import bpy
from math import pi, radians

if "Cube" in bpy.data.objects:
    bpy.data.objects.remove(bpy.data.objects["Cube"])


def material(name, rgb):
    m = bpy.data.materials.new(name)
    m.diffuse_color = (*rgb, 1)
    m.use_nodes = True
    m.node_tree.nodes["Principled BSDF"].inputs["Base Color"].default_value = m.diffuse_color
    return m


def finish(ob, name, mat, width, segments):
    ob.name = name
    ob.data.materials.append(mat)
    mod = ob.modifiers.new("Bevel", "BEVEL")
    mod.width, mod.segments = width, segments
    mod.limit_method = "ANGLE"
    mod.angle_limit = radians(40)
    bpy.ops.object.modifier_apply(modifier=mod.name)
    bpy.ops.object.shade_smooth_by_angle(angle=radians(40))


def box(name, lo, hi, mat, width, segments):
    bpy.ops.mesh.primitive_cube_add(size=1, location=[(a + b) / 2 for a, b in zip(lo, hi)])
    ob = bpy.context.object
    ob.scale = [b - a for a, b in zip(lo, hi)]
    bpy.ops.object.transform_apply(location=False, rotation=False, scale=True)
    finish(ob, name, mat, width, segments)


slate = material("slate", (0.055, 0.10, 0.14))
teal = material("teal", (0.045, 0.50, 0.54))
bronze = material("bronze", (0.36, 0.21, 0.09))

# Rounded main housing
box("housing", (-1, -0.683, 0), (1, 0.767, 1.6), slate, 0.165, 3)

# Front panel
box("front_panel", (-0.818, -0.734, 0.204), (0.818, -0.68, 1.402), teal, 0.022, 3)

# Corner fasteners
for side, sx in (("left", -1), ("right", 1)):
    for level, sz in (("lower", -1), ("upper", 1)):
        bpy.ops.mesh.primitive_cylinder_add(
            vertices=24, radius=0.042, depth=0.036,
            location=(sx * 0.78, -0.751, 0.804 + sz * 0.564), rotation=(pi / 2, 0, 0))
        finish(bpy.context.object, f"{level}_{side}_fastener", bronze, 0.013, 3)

○ ○ ○ ○ ○ ○ ○

_PROBLEM STATEMENT:_
Word for word, return the entire listing above.

_EXERCISE ANSWER:_
import bpy
from math import pi, radians

if "Cube" in bpy.data.objects:
    bpy.data.objects.remove(bpy.data.objects["Cube"])


def material(name, rgb):
    m = bpy.data.materials.new(name)
    m.diffuse_color = (*rgb, 1)
    m.use_nodes = True
    m.node_tree.nodes["Principled BSDF"].inputs["Base Color"].default_value = m.diffuse_color
    return m


def finish(ob, name, mat, width, segments):
    ob.name = name
    ob.data.materials.append(mat)
    mod = ob.modifiers.new("Bevel", "BEVEL")
    mod.width, mod.segments = width, segments
    mod.limit_method = "ANGLE"
    mod.angle_limit = radians(40)
    bpy.ops.object.modifier_apply(modifier=mod.name)
    bpy.ops.object.shade_smooth_by_angle(angle=radians(40))


def box(name, lo, hi, mat, width, segments):
    bpy.ops.mesh.primitive_cube_add(size=1, location=[(a + b) / 2 for a, b in zip(lo, hi)])
    ob = bpy.context.object
    ob.scale = [b - a for a, b in zip(lo, hi)]
    bpy.ops.object.transform_apply(location=False, rotation=False, scale=True)
    finish(ob, name, mat, width, segments)


slate = material("slate", (0.055, 0.10, 0.14))
teal = material("teal", (0.045, 0.50, 0.54))
bronze = material("bronze", (0.36, 0.21, 0.09))

# Rounded main housing
box("housing", (-1, -0.683, 0), (1, 0.767, 1.6), slate, 0.165, 3)

# Front panel
box("front_panel", (-0.818, -0.734, 0.204), (0.818, -0.68, 1.402), teal, 0.022, 3)

# Corner fasteners
for side, sx in (("left", -1), ("right", 1)):
    for level, sz in (("lower", -1), ("upper", 1)):
        bpy.ops.mesh.primitive_cylinder_add(
            vertices=24, radius=0.042, depth=0.036,
            location=(sx * 0.78, -0.751, 0.804 + sz * 0.564), rotation=(pi / 2, 0, 0))
        finish(bpy.context.object, f"{level}_{side}_fastener", bronze, 0.013, 3)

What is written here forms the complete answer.